# [Task requirements]
The complete listing goes into the output exactly, without its pictures.
Dataset entries below:
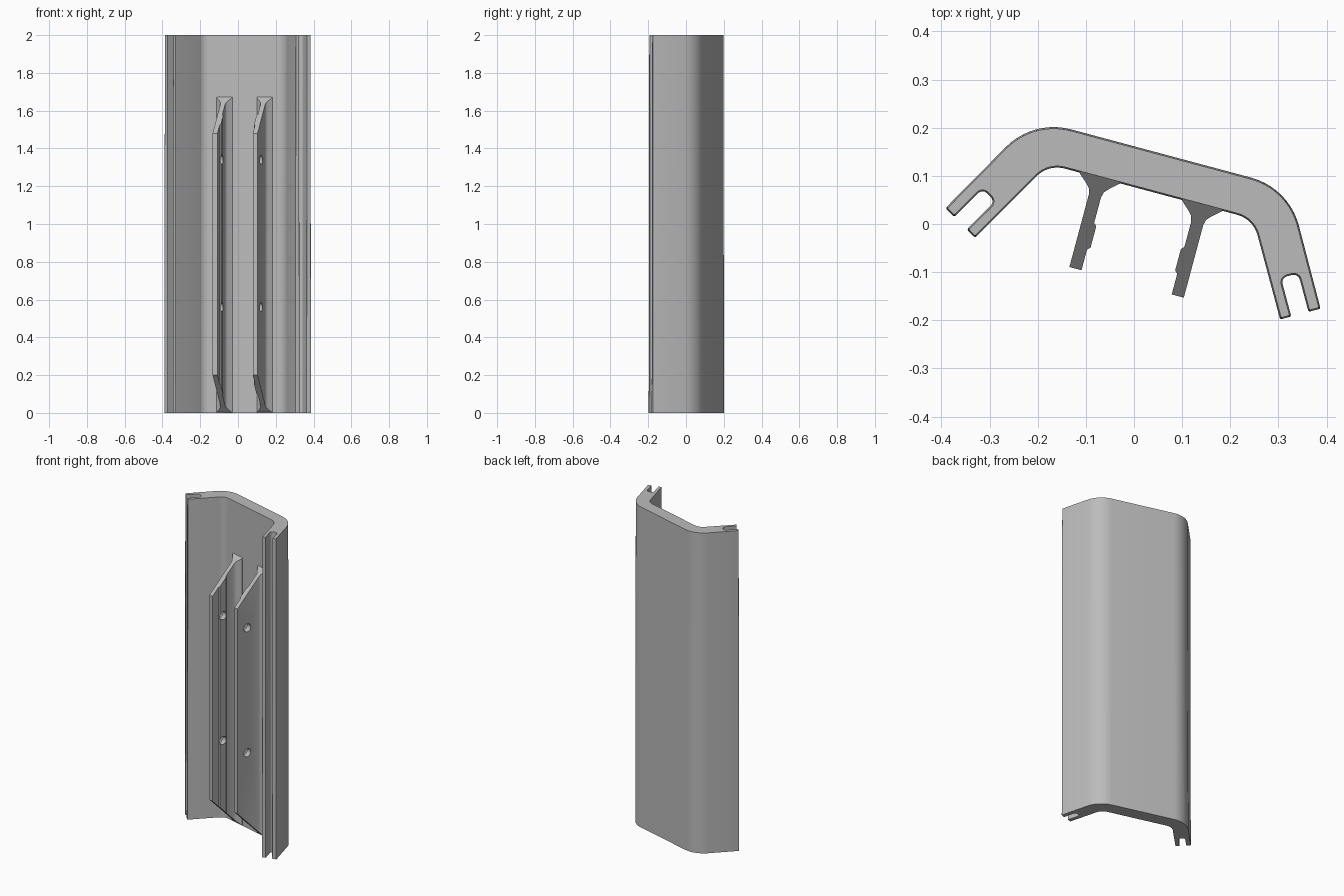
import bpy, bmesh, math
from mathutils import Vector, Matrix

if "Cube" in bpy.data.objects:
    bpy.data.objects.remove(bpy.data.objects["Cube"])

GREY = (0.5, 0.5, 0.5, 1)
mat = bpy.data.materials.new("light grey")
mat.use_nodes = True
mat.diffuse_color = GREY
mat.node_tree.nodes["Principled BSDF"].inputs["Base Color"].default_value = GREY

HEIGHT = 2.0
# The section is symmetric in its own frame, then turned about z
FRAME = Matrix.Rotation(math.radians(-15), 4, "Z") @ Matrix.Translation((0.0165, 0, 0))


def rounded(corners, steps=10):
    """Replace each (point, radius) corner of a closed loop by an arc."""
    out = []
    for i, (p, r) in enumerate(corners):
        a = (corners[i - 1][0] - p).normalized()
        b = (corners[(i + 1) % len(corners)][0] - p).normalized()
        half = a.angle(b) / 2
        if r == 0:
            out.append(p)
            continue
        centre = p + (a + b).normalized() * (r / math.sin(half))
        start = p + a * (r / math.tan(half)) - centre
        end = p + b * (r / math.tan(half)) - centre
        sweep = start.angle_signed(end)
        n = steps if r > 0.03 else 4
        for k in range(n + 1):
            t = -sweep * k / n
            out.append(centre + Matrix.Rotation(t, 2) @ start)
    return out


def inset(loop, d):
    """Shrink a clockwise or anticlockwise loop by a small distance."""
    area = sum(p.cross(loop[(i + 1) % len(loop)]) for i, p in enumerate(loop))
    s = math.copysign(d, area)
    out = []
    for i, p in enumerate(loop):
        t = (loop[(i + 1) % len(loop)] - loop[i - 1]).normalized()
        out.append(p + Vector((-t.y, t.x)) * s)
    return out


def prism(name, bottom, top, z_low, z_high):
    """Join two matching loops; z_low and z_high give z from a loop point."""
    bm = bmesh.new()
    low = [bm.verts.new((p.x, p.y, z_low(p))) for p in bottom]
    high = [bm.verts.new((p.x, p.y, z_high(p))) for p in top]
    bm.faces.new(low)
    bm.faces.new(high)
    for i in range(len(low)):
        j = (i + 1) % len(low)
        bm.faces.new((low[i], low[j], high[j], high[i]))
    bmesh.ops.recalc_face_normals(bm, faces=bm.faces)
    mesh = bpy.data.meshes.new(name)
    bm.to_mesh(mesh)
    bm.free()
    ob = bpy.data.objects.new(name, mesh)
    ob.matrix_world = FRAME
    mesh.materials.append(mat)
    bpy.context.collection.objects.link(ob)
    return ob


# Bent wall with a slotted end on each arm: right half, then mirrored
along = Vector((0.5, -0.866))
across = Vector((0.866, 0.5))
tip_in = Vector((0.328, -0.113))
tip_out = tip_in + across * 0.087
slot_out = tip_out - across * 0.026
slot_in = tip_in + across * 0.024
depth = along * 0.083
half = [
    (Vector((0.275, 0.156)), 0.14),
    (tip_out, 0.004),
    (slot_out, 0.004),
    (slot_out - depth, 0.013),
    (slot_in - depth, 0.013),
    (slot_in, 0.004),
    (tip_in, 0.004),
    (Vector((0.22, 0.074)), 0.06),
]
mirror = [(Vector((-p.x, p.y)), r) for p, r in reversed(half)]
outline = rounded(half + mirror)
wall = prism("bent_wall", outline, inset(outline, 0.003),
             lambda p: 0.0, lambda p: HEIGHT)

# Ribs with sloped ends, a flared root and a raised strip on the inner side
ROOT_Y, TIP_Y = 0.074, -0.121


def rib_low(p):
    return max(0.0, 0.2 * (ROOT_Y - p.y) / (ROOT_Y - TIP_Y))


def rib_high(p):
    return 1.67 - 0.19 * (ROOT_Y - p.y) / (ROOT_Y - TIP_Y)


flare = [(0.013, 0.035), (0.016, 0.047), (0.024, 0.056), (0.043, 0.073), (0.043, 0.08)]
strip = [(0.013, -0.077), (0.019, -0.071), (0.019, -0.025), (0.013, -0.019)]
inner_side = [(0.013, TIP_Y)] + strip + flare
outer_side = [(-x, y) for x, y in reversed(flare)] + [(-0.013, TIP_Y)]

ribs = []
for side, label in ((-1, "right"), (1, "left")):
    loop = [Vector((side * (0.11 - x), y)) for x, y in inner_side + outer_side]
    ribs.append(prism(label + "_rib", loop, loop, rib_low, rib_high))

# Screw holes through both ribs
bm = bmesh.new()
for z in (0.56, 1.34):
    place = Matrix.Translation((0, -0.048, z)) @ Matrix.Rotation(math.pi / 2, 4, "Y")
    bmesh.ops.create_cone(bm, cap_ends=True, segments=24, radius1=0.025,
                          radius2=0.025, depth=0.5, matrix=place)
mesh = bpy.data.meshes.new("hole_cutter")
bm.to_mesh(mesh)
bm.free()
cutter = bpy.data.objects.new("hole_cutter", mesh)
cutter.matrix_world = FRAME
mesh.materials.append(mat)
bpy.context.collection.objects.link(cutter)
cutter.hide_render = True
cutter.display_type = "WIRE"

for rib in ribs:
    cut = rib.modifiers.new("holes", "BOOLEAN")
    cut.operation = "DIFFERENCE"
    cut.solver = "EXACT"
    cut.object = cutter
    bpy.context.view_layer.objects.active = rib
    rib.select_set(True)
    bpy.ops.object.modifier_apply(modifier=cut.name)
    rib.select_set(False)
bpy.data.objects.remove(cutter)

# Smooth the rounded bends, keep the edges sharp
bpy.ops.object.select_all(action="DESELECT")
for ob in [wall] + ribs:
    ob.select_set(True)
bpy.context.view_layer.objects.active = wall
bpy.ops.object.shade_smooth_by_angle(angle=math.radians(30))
End of Dataset entries.
# [Output of the exercise]
import bpy, bmesh, math
from mathutils import Vector, Matrix

if "Cube" in bpy.data.objects:
    bpy.data.objects.remove(bpy.data.objects["Cube"])

GREY = (0.5, 0.5, 0.5, 1)
mat = bpy.data.materials.new("light grey")
mat.use_nodes = True
mat.diffuse_color = GREY
mat.node_tree.nodes["Principled BSDF"].inputs["Base Color"].default_value = GREY

HEIGHT = 2.0
# The section is symmetric in its own frame, then turned about z
FRAME = Matrix.Rotation(math.radians(-15), 4, "Z") @ Matrix.Translation((0.0165, 0, 0))


def rounded(corners, steps=10):
    """Replace each (point, radius) corner of a closed loop by an arc."""
    out = []
    for i, (p, r) in enumerate(corners):
        a = (corners[i - 1][0] - p).normalized()
        b = (corners[(i + 1) % len(corners)][0] - p).normalized()
        half = a.angle(b) / 2
        if r == 0:
            out.append(p)
            continue
        centre = p + (a + b).normalized() * (r / math.sin(half))
        start = p + a * (r / math.tan(half)) - centre
        end = p + b * (r / math.tan(half)) - centre
        sweep = start.angle_signed(end)
        n = steps if r > 0.03 else 4
        for k in range(n + 1):
            t = -sweep * k / n
            out.append(centre + Matrix.Rotation(t, 2) @ start)
    return out


def inset(loop, d):
    """Shrink a clockwise or anticlockwise loop by a small distance."""
    area = sum(p.cross(loop[(i + 1) % len(loop)]) for i, p in enumerate(loop))
    s = math.copysign(d, area)
    out = []
    for i, p in enumerate(loop):
        t = (loop[(i + 1) % len(loop)] - loop[i - 1]).normalized()
        out.append(p + Vector((-t.y, t.x)) * s)
    return out


def prism(name, bottom, top, z_low, z_high):
    """Join two matching loops; z_low and z_high give z from a loop point."""
    bm = bmesh.new()
    low = [bm.verts.new((p.x, p.y, z_low(p))) for p in bottom]
    high = [bm.verts.new((p.x, p.y, z_high(p))) for p in top]
    bm.faces.new(low)
    bm.faces.new(high)
    for i in range(len(low)):
        j = (i + 1) % len(low)
        bm.faces.new((low[i], low[j], high[j], high[i]))
    bmesh.ops.recalc_face_normals(bm, faces=bm.faces)
    mesh = bpy.data.meshes.new(name)
    bm.to_mesh(mesh)
    bm.free()
    ob = bpy.data.objects.new(name, mesh)
    ob.matrix_world = FRAME
    mesh.materials.append(mat)
    bpy.context.collection.objects.link(ob)
    return ob


# Bent wall with a slotted end on each arm: right half, then mirrored
along = Vector((0.5, -0.866))
across = Vector((0.866, 0.5))
tip_in = Vector((0.328, -0.113))
tip_out = tip_in + across * 0.087
slot_out = tip_out - across * 0.026
slot_in = tip_in + across * 0.024
depth = along * 0.083
half = [
    (Vector((0.275, 0.156)), 0.14),
    (tip_out, 0.004),
    (slot_out, 0.004),
    (slot_out - depth, 0.013),
    (slot_in - depth, 0.013),
    (slot_in, 0.004),
    (tip_in, 0.004),
    (Vector((0.22, 0.074)), 0.06),
]
mirror = [(Vector((-p.x, p.y)), r) for p, r in reversed(half)]
outline = rounded(half + mirror)
wall = prism("bent_wall", outline, inset(outline, 0.003),
             lambda p: 0.0, lambda p: HEIGHT)

# Ribs with sloped ends, a flared root and a raised strip on the inner side
ROOT_Y, TIP_Y = 0.074, -0.121


def rib_low(p):
    return max(0.0, 0.2 * (ROOT_Y - p.y) / (ROOT_Y - TIP_Y))


def rib_high(p):
    return 1.67 - 0.19 * (ROOT_Y - p.y) / (ROOT_Y - TIP_Y)


flare = [(0.013, 0.035), (0.016, 0.047), (0.024, 0.056), (0.043, 0.073), (0.043, 0.08)]
strip = [(0.013, -0.077), (0.019, -0.071), (0.019, -0.025), (0.013, -0.019)]
inner_side = [(0.013, TIP_Y)] + strip + flare
outer_side = [(-x, y) for x, y in reversed(flare)] + [(-0.013, TIP_Y)]

ribs = []
for side, label in ((-1, "right"), (1, "left")):
    loop = [Vector((side * (0.11 - x), y)) for x, y in inner_side + outer_side]
    ribs.append(prism(label + "_rib", loop, loop, rib_low, rib_high))

# Screw holes through both ribs
bm = bmesh.new()
for z in (0.56, 1.34):
    place = Matrix.Translation((0, -0.048, z)) @ Matrix.Rotation(math.pi / 2, 4, "Y")
    bmesh.ops.create_cone(bm, cap_ends=True, segments=24, radius1=0.025,
                          radius2=0.025, depth=0.5, matrix=place)
mesh = bpy.data.meshes.new("hole_cutter")
bm.to_mesh(mesh)
bm.free()
cutter = bpy.data.objects.new("hole_cutter", mesh)
cutter.matrix_world = FRAME
mesh.materials.append(mat)
bpy.context.collection.objects.link(cutter)
cutter.hide_render = True
cutter.display_type = "WIRE"

for rib in ribs:
    cut = rib.modifiers.new("holes", "BOOLEAN")
    cut.operation = "DIFFERENCE"
    cut.solver = "EXACT"
    cut.object = cutter
    bpy.context.view_layer.objects.active = rib
    rib.select_set(True)
    bpy.ops.object.modifier_apply(modifier=cut.name)
    rib.select_set(False)
bpy.data.objects.remove(cutter)

# Smooth the rounded bends, keep the edges sharp
bpy.ops.object.select_all(action="DESELECT")
for ob in [wall] + ribs:
    ob.select_set(True)
bpy.context.view_layer.objects.active = wall
bpy.ops.object.shade_smooth_by_angle(angle=math.radians(30))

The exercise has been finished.